TASK PROMPT:
Make an exact copy of the data below, leaving out every picture.

RECORDED DATA:
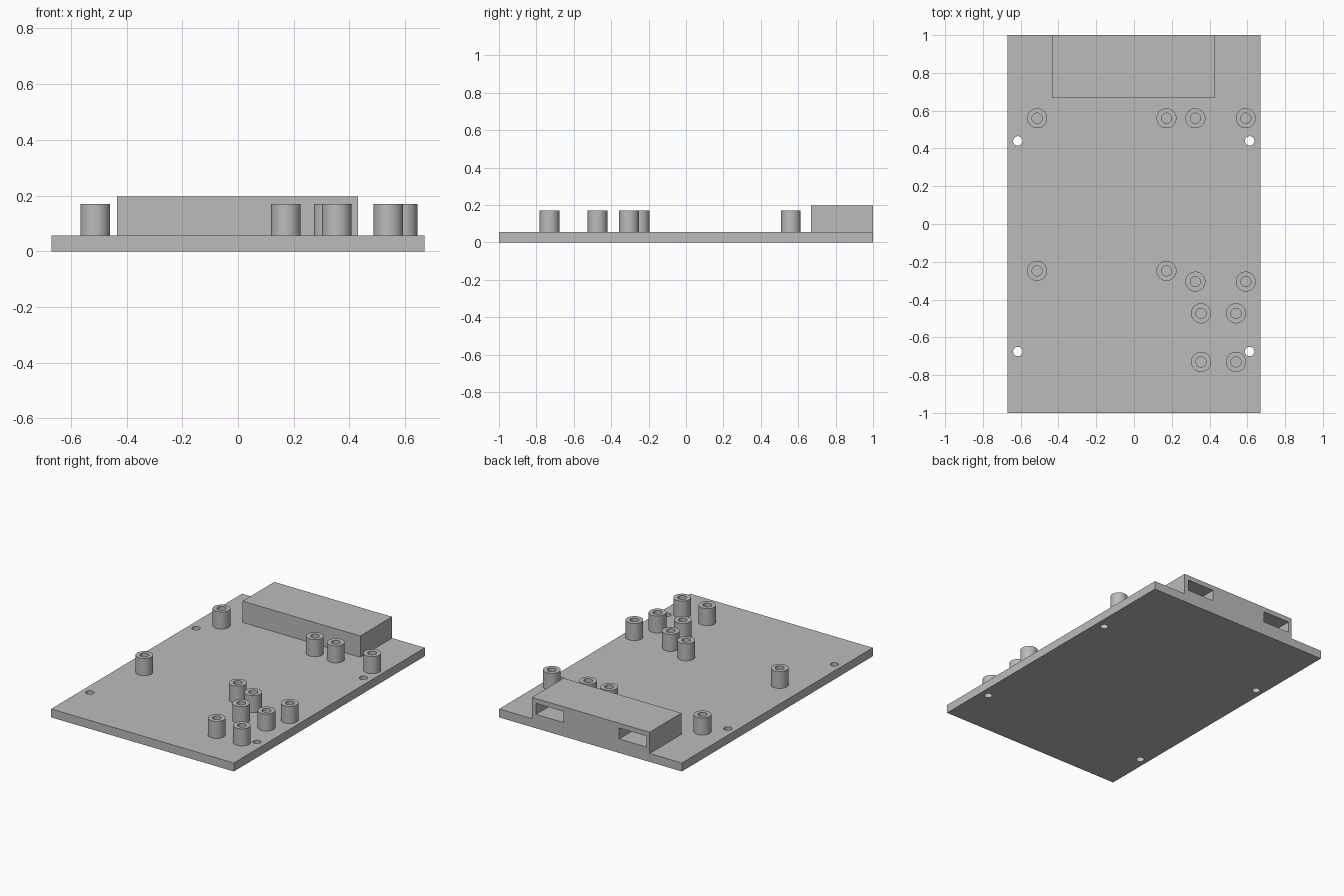
import bpy

cube = bpy.data.objects.get("Cube")
if cube:
    bpy.data.objects.remove(cube, do_unlink=True)

PLATE_TOP, POST_TOP, BLOCK_TOP = 0.056, 0.169, 0.197

grey = bpy.data.materials.new("plain grey")
grey.use_nodes = True
colour = (0.5, 0.5, 0.5, 1)
grey.diffuse_color = colour
grey.node_tree.nodes["Principled BSDF"].inputs["Base Color"].default_value = colour


def box(name, x0, x1, y0, y1, z0, z1):
    bpy.ops.mesh.primitive_cube_add(
        size=1, location=((x0 + x1) / 2, (y0 + y1) / 2, (z0 + z1) / 2))
    ob = bpy.context.object
    ob.name = name
    ob.scale = (x1 - x0, y1 - y0, z1 - z0)
    bpy.ops.object.transform_apply(location=False, rotation=False, scale=True)
    ob.data.materials.append(grey)
    return ob


def cylinder(name, x, y, radius, z0, z1):
    bpy.ops.mesh.primitive_cylinder_add(
        vertices=48, radius=radius, depth=z1 - z0, location=(x, y, (z0 + z1) / 2))
    ob = bpy.context.object
    ob.name = name
    ob.data.materials.append(grey)
    return ob


def cut(target, cutter):
    mod = target.modifiers.new("cut", 'BOOLEAN')
    mod.operation = 'DIFFERENCE'
    mod.solver = 'EXACT'
    mod.object = cutter
    bpy.context.view_layer.objects.active = target
    bpy.ops.object.modifier_apply(modifier=mod.name)
    bpy.data.objects.remove(cutter, do_unlink=True)


def smooth(ob):
    bpy.ops.object.select_all(action='DESELECT')
    ob.select_set(True)
    bpy.context.view_layer.objects.active = ob
    bpy.ops.object.shade_smooth_by_angle()


# Base plate with four through holes near the long edges
plate = box("base_plate", -0.67, 0.67, -1, 1, 0, PLATE_TOP)
for x in (-0.615, 0.612):
    for y in (0.44, -0.675):
        cut(plate, cylinder("hole_cutter", x, y, 0.025, -0.1, 0.2))
smooth(plate)

# Raised block on the back edge with two slots in its rear face
block = box("rear_block", -0.434, 0.43, 0.667, 1, PLATE_TOP, BLOCK_TOP)
for x in (-0.41, 0.2):
    cut(block, box("slot_cutter", x, x + 0.2, 0.75, 1.1, 0.092, 0.165))

# Hollow mounting posts, one rectangle of four for each carried board
posts = []
for xs, ys in (((-0.513, 0.172), (0.56, -0.248)),
               ((0.325, 0.592), (0.56, -0.305)),
               ((0.355, 0.54), (-0.473, -0.73))):
    posts += [(x, y) for x in xs for y in ys]
for i, (x, y) in enumerate(posts):
    post = cylinder(f"mounting_post_{i + 1}", x, y, 0.053, PLATE_TOP, POST_TOP)
    cut(post, cylinder("bore_cutter", x, y, 0.027, PLATE_TOP + 0.002, 0.3))
    smooth(post)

ANSWER TO THE EXERCISE:
import bpy

cube = bpy.data.objects.get("Cube")
if cube:
    bpy.data.objects.remove(cube, do_unlink=True)

PLATE_TOP, POST_TOP, BLOCK_TOP = 0.056, 0.169, 0.197

grey = bpy.data.materials.new("plain grey")
grey.use_nodes = True
colour = (0.5, 0.5, 0.5, 1)
grey.diffuse_color = colour
grey.node_tree.nodes["Principled BSDF"].inputs["Base Color"].default_value = colour


def box(name, x0, x1, y0, y1, z0, z1):
    bpy.ops.mesh.primitive_cube_add(
        size=1, location=((x0 + x1) / 2, (y0 + y1) / 2, (z0 + z1) / 2))
    ob = bpy.context.object
    ob.name = name
    ob.scale = (x1 - x0, y1 - y0, z1 - z0)
    bpy.ops.object.transform_apply(location=False, rotation=False, scale=True)
    ob.data.materials.append(grey)
    return ob


def cylinder(name, x, y, radius, z0, z1):
    bpy.ops.mesh.primitive_cylinder_add(
        vertices=48, radius=radius, depth=z1 - z0, location=(x, y, (z0 + z1) / 2))
    ob = bpy.context.object
    ob.name = name
    ob.data.materials.append(grey)
    return ob


def cut(target, cutter):
    mod = target.modifiers.new("cut", 'BOOLEAN')
    mod.operation = 'DIFFERENCE'
    mod.solver = 'EXACT'
    mod.object = cutter
    bpy.context.view_layer.objects.active = target
    bpy.ops.object.modifier_apply(modifier=mod.name)
    bpy.data.objects.remove(cutter, do_unlink=True)


def smooth(ob):
    bpy.ops.object.select_all(action='DESELECT')
    ob.select_set(True)
    bpy.context.view_layer.objects.active = ob
    bpy.ops.object.shade_smooth_by_angle()


# Base plate with four through holes near the long edges
plate = box("base_plate", -0.67, 0.67, -1, 1, 0, PLATE_TOP)
for x in (-0.615, 0.612):
    for y in (0.44, -0.675):
        cut(plate, cylinder("hole_cutter", x, y, 0.025, -0.1, 0.2))
smooth(plate)

# Raised block on the back edge with two slots in its rear face
block = box("rear_block", -0.434, 0.43, 0.667, 1, PLATE_TOP, BLOCK_TOP)
for x in (-0.41, 0.2):
    cut(block, box("slot_cutter", x, x + 0.2, 0.75, 1.1, 0.092, 0.165))

# Hollow mounting posts, one rectangle of four for each carried board
posts = []
for xs, ys in (((-0.513, 0.172), (0.56, -0.248)),
               ((0.325, 0.592), (0.56, -0.305)),
               ((0.355, 0.54), (-0.473, -0.73))):
    posts += [(x, y) for x in xs for y in ys]
for i, (x, y) in enumerate(posts):
    post = cylinder(f"mounting_post_{i + 1}", x, y, 0.053, PLATE_TOP, POST_TOP)
    cut(post, cylinder("bore_cutter", x, y, 0.027, PLATE_TOP + 0.002, 0.3))
    smooth(post)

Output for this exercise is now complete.